The True Cost of Printing to the Environment

Your print fleet includes some of the most energy-intensive appliances in your office. Printing also requires the use of consumables like toner and paper, which contribute further to the financial and environmental cost of printing.

The larger your organization is, the greater a share of preventable costs printing represents. Upon implementing duplex printing at its New York offices, global banking giant CitiGroup saved over $100,000 in five weeks.

Not only does that represent $100,000 that the bank’s print department can invest in more valuable initiatives, but it is $100,000 worth of paper and toner cartridges that will not end up in landfills. The bank also reported a net savings of 43.8 billion BTUs of energy – enough to power 430 homes for a year.

While it’s easy to expect this impressive figure coming from one of the nation’s largest banks, the truth is that every company can save significant resources and drive environmental initiatives by adjusting print processes. There are practical measures you can take to mitigate the cost of printing both for your organization and for the environment.

The Environmental Impact of Paper

Understanding the environmental costs of printing requires delving into the environmental costs of paper production. The worldwide pulp and paper industry accounts for about 6 percent of the world’s total industrial energy consumption. This makes it the fourth largest industrial energy user in the world.

At the same time, paper is one of the most often-discarded waste products generated in America. Despite the fact that it is eminently recyclable, the EPA estimates that only about 56 percent of paper actually gets recycled.

Additionally, more water goes into the manufacturing of a ton of paper than a ton of any other material in any other industry. Paper production is a leading contributor to deforestation, and paper mills emit a broad variety of sulfur-based compounds responsible for acid rain.

Environmental regulations keep the damage to a minimum.
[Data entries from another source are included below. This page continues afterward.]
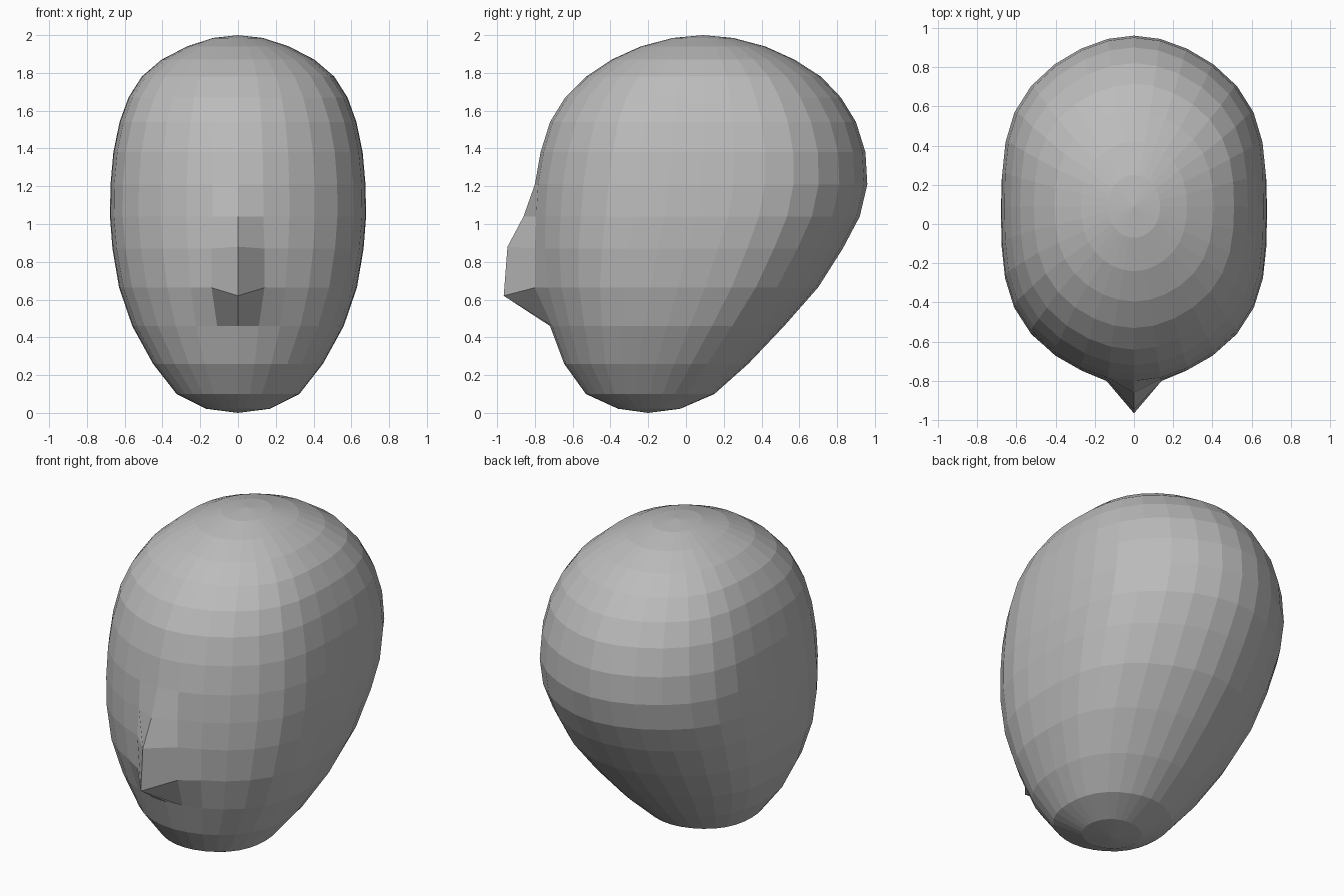
import bpy, bmesh, math

if "Cube" in bpy.data.objects:
    bpy.data.objects.remove(bpy.data.objects["Cube"])

SEG = 32
# one row per ring from crown to chin: height, front y, back y, half width
RINGS = [
    (1.985, -0.07, 0.25, 0.133), (1.94, -0.24, 0.42, 0.27), (1.87, -0.395, 0.575, 0.405),
    (1.78, -0.53, 0.715, 0.51), (1.67, -0.64, 0.82, 0.58), (1.54, -0.72, 0.90, 0.627),
    (1.38, -0.77, 0.95, 0.66), (1.21, -0.80, 0.96, 0.675), (1.04, -0.81, 0.92, 0.678),
    (0.87, -0.81, 0.83, 0.665), (0.665, -0.785, 0.70, 0.63), (0.46, -0.72, 0.52, 0.56),
    (0.26, -0.645, 0.33, 0.45), (0.10, -0.53, 0.15, 0.325), (0.022, -0.36, -0.03, 0.17),
]

bm = bmesh.new()

# Skull rings, starting at the face centre line and slightly squared at the corners
rings = []
for k, (z, front, back, width) in enumerate(RINGS):
    mid, depth = (front + back) / 2, (back - front) / 2
    square = 0.1 * math.sin(math.pi * (k + 1) / 16)
    ring = []
    for i in range(SEG):
        a = 2 * math.pi * i / SEG
        x = width * math.sin(a) * (1 + square * math.sin(2 * a) ** 2)
        ring.append(bm.verts.new((x, mid - depth * math.cos(a), z)))
    rings.append(ring)
crown = bm.verts.new((0, 0.09, 2.0))
chin = bm.verts.new((0, -0.20, 0.0))

# Nose: bridge, ridge and tip pulled out of the centre line
for k, y, z in ((8, -0.86, 1.04), (9, -0.945, 0.88), (10, -0.965, 0.62)):
    rings[k][0].co = (0, y, z)
# Nostril wings beside the nose
for i, s in ((1, 1), (-1, -1)):
    rings[9][i].co = (0.14 * s, -0.80, 0.87)
    rings[10][i].co = (0.14 * s, -0.80, 0.663)

# Skin between the rings and caps at crown and chin
for i in range(SEG):
    j = (i + 1) % SEG
    for up, low in zip(rings, rings[1:]):
        bm.faces.new((up[i], low[i], low[j], up[j]))
    bm.faces.new((crown, rings[0][i], rings[0][j]))
    bm.faces.new((chin, rings[-1][j], rings[-1][i]))
bmesh.ops.recalc_face_normals(bm, faces=bm.faces)

mesh = bpy.data.meshes.new("head")
bm.to_mesh(mesh)
bm.free()
head = bpy.data.objects.new("head", mesh)
bpy.context.collection.objects.link(head)

mat = bpy.data.materials.new("plain grey")
mat.diffuse_color = (0.5, 0.5, 0.5, 1)
mat.use_nodes = True
mat.node_tree.nodes["Principled BSDF"].inputs["Base Color"].default_value = mat.diffuse_color
mesh.materials.append(mat)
However, these regulations confer costs that paper consumers – organizations like yours – have to support.

What You Can Do to Reduce the Cost of Printing

Businesses and individuals throw away one million print cartridges every day, yet 97% of the materials used to create printer cartridges are recyclable. This means that the environmental costs of cartridge disposal are equal to the opportunity cost of recycling cartridges.

The first way your organization can reduce the cost of printing is by recycling your print cartridges. Managed print service vendors can help you with this by buying back your used print cartridges and replacing them with recycled ones at far lower prices than buying brand new OEM cartridges. Sharp takes recycling a step further by offering the Stop Drop and Recycle Program which provides free pre-paid postage bulk style recycling boxes.

Secondly, you can earn greater savings by making better use of paper. There are several approaches you can use to boost the efficiency of office paper use:

  • Use duplex printing to print on both sides of every sheet of paper. Almost all modern printers support duplex printing. If yours does not, upgrading to a duplex printer can immediately start generating savings.
  • Expand document margins so that individual sheets of paper fit more text. This helps you print fewer overall pages.
  • Reuse scrap paper whenever possible. There is no need to use new sheets of paper for one-off printing and note-taking.

Paperless workflows can reduce your need to print paper documents. While there are a handful of processes that cannot be digitally transformed, the vast majority of printing jobs can be bypassed through the thoughtful implementation of digital transformation technology.

Why Not Go Entirely Paperless?

As anyone with access to corporate accounts payable documents knows, paper and printing costs take up a surprisingly large proportion of organization’s overhead costs. Transforming workflows from paper-based processes to digital ones can represent a huge advantage for corporate accounting.

However, digital transformation requires overcoming two important obstacles. Organizations need to:

  • Reliably convert existing paper-based workflows to digital equivalents without sacrificing production or efficiency.
  • Accurately identify which processes can be safely made paperless, and which ones must retain the use of paper to some degree.

Despite advances in cloud technology, digital signatures, and digital communication, there are many situations where companies have to use paper. Expert assistance developing digital workflows can add value to the paperless decision without risking the processes at hand.

While paperless workflows will save businesses a great deal of money, they do not eliminate the need for printing altogether. Digital transformation will reduce the number of times employees have to print individual documents, which will generate significant savings when implementing alongside an environmentally responsible print policy.

Have Smile conduct a print audit of your company’s print fleet to identify cost-saving opportunities you can implement now!